This is the first policy brief produced by the Young Marriage and Parenthood Study (YMAPS), looking at research findings from Young Lives (Ethiopia, Peru, Vietnam and the Indian states of Andhra Pradesh and Telangana) and Child Frontiers (Zambia).
The persistently high rate of adolescent pregnancy, particularly among poor girls and in rural areas, is one of the reasons that universal secondary school completion remains elusive in Zambia.
L’objectif général de cette étude est de disposer de données sur les grossesses précoces en milieu scolaire au Gabon.
In 2015, the Population Council in conjunction with UNFPA conducted a study that drew on data from the 2013–14 Zambia Demographic and Health Survey and the 2010 Census of Population and Housing to identify where adolescent pregnancy is most likely to occur in Zambia.
This presentation, held at the 2017 Family Planning Summit in London, focuses on the education sector response to unintended pregnancy in Botswana, Kenya, Malawi, Tanzania, Uganda and Zambia.
The study aimed to assess the acceptability and feasibility of two proposed solutions for strengthening the content and delivery of in-school sexual and reproductive health programmes in Ghana. The study was conducted in Nima, a suburb of Accra.
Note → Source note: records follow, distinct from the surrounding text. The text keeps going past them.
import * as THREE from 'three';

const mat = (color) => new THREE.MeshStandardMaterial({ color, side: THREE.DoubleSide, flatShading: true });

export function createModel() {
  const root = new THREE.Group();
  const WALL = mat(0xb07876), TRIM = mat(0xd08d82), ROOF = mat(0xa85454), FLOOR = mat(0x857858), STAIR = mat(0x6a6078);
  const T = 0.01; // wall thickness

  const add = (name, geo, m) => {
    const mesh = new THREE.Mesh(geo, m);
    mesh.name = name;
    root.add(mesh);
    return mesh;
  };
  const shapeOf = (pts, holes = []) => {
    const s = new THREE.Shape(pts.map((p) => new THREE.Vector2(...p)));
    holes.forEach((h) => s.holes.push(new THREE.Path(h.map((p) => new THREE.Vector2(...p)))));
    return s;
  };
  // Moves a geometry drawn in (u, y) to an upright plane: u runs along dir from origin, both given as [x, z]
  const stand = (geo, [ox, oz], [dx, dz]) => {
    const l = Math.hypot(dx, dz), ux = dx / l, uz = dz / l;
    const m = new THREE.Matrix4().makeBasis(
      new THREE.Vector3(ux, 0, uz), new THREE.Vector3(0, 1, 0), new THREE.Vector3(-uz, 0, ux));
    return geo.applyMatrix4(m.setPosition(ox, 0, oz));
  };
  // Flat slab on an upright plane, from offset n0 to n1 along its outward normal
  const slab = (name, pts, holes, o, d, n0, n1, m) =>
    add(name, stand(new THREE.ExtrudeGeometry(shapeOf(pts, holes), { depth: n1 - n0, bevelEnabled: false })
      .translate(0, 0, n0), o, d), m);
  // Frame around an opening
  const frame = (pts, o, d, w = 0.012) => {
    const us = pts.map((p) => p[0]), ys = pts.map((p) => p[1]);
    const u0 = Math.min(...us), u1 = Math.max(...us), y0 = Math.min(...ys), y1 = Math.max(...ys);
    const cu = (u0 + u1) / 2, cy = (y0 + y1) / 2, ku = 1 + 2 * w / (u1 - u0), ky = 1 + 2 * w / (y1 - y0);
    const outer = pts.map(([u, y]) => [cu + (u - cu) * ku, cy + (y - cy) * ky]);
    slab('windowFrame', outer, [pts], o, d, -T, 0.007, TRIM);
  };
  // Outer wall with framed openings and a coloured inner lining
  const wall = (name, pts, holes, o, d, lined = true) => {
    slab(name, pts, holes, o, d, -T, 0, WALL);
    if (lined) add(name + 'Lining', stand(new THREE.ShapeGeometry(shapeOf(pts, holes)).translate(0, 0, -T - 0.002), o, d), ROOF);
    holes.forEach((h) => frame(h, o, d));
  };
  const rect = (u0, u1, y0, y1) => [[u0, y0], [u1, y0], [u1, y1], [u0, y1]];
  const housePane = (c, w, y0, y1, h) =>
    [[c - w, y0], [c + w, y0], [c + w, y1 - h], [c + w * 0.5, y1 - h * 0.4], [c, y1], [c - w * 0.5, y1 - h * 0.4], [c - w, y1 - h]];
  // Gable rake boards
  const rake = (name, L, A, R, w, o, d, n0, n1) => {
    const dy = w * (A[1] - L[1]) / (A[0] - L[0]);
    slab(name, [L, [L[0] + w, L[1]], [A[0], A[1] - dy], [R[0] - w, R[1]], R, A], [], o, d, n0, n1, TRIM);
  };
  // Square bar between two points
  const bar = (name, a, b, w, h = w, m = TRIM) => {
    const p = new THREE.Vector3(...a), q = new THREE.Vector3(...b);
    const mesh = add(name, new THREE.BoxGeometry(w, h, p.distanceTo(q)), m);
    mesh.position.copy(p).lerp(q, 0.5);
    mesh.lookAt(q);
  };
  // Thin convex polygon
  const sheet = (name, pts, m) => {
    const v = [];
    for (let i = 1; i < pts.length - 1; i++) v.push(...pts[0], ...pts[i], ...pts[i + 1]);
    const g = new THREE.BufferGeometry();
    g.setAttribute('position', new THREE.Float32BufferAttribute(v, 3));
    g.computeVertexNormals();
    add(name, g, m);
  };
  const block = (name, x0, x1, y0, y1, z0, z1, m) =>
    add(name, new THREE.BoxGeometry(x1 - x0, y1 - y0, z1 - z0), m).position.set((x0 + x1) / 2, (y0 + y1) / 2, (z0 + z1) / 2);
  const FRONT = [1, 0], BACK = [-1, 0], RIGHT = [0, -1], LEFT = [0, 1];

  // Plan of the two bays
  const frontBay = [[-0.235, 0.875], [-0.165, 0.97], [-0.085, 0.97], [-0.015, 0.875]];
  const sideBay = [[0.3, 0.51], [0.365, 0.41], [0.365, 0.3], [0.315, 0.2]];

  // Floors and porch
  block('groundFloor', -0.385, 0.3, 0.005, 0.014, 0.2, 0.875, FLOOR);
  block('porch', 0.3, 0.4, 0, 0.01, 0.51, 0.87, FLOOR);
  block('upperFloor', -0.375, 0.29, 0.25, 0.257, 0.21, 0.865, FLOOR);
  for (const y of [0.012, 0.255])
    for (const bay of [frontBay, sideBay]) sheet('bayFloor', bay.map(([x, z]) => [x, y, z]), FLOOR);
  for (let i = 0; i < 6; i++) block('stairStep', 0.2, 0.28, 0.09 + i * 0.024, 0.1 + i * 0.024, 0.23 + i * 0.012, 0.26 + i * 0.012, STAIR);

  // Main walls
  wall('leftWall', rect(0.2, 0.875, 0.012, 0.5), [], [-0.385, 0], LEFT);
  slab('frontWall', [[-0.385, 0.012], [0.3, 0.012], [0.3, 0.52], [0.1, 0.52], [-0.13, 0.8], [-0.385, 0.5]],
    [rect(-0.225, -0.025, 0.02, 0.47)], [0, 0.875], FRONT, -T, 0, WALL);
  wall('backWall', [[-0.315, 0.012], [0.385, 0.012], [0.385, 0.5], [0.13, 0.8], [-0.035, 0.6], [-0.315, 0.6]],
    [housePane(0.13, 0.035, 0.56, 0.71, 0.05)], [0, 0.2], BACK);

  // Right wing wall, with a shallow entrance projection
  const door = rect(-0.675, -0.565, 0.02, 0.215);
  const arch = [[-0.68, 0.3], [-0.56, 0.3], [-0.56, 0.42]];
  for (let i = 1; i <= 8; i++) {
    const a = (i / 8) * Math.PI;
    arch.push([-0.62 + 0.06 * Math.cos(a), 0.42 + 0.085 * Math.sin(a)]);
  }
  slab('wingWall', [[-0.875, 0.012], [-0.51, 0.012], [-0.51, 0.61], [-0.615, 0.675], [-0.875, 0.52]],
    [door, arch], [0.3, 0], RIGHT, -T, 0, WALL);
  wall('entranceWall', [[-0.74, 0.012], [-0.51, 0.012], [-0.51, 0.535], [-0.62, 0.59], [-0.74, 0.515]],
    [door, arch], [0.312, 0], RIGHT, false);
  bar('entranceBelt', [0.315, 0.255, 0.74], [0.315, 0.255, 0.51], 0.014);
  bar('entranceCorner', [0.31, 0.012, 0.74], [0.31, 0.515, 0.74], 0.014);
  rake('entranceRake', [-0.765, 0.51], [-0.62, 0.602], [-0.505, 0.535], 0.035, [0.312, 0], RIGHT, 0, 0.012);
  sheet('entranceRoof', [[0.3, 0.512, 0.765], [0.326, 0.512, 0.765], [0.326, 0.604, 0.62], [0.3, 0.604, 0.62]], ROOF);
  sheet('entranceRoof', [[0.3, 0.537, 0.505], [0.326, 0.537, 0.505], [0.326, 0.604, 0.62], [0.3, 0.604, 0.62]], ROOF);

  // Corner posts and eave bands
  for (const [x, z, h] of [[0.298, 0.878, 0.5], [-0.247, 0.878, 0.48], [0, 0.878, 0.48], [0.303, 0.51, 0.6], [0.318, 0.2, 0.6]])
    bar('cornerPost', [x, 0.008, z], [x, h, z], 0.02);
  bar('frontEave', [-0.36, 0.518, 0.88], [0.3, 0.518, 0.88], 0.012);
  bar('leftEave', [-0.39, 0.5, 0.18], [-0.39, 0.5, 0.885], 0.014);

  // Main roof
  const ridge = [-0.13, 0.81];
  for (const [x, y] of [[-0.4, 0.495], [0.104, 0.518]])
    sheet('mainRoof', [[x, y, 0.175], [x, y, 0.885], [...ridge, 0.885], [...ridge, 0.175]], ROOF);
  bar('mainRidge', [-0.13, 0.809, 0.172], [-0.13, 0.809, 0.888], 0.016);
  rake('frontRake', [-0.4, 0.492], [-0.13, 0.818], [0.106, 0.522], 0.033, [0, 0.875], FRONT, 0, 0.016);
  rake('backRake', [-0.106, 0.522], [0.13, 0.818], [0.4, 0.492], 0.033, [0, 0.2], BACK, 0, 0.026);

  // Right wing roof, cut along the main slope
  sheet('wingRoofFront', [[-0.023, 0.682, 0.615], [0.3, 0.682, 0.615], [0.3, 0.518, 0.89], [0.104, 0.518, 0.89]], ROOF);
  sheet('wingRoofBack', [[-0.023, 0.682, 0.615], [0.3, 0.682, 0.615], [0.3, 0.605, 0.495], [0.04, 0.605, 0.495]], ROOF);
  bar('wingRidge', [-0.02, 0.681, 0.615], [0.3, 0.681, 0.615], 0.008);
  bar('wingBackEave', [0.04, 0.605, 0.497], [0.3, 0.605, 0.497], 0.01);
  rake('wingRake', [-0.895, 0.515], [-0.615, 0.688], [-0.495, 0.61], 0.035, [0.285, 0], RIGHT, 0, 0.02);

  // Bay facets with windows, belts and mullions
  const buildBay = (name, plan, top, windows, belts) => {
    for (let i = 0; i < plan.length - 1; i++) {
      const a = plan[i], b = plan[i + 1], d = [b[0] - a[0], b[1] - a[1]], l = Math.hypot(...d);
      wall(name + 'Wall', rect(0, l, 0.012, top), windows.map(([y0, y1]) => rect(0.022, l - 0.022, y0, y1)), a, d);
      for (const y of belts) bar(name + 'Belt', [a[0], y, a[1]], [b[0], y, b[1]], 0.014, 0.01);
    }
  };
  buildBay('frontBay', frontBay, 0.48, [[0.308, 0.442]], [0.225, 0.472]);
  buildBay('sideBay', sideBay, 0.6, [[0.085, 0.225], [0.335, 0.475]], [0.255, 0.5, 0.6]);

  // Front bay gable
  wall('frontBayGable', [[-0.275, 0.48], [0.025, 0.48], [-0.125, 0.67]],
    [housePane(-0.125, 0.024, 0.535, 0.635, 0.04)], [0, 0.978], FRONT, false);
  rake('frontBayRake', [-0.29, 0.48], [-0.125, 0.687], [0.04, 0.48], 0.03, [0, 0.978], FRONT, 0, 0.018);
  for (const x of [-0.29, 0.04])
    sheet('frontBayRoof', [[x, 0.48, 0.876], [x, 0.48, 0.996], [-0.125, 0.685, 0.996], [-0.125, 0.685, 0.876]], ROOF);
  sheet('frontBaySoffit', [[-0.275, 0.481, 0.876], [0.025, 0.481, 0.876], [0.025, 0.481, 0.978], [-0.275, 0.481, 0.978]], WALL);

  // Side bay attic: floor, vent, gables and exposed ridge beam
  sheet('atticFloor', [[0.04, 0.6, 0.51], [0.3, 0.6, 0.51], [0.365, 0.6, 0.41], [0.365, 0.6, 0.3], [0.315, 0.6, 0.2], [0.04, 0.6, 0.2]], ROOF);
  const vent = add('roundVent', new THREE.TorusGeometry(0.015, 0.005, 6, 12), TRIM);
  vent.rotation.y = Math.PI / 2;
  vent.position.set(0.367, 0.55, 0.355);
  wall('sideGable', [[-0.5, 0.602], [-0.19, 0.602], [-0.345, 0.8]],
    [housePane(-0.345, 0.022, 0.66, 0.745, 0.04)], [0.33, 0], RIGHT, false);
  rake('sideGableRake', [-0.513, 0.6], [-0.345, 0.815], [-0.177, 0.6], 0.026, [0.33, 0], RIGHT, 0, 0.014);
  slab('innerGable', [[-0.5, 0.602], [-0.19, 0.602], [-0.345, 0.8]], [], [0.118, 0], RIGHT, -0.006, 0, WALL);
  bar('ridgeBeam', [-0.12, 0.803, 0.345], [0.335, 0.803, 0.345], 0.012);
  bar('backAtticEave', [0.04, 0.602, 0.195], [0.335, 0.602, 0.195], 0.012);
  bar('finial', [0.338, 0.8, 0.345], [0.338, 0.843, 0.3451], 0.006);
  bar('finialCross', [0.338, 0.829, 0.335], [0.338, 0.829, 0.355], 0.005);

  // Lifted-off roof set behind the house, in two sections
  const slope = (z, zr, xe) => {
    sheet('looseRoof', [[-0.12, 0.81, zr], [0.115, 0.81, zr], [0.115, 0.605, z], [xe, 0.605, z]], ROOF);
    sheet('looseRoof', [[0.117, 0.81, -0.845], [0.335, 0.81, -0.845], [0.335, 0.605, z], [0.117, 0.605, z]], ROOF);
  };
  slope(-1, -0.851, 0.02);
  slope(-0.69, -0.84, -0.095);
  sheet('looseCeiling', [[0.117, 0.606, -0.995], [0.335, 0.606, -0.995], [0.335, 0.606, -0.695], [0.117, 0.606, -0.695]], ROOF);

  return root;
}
This report presents the results of a mapping of programmes and partnerships that seek to prevent and mitigate the effects of child marriage in East and Southern Africa.
The radio script is a departure from the usual kind of radio lessons in the life-skills programme. Here in a panel discussion, a team of people, including four young people and a medical expert, are brought together to discuss the various issues that form the themes of this material.
Results from a randomized experiment conducted with teenage schoolgirls in Cameroon suggest that HIV prevention interventions can be effective at reducing the incidence of teen pregnancy in the following 9-12 months by over 25 percent.
This study was aimed at documenting the implementation of the Re-Entry Policy (REP) in Zambia with respect to Read to Succeed’s (RTS) contribution to policy intervention and efforts to improve girls’ education.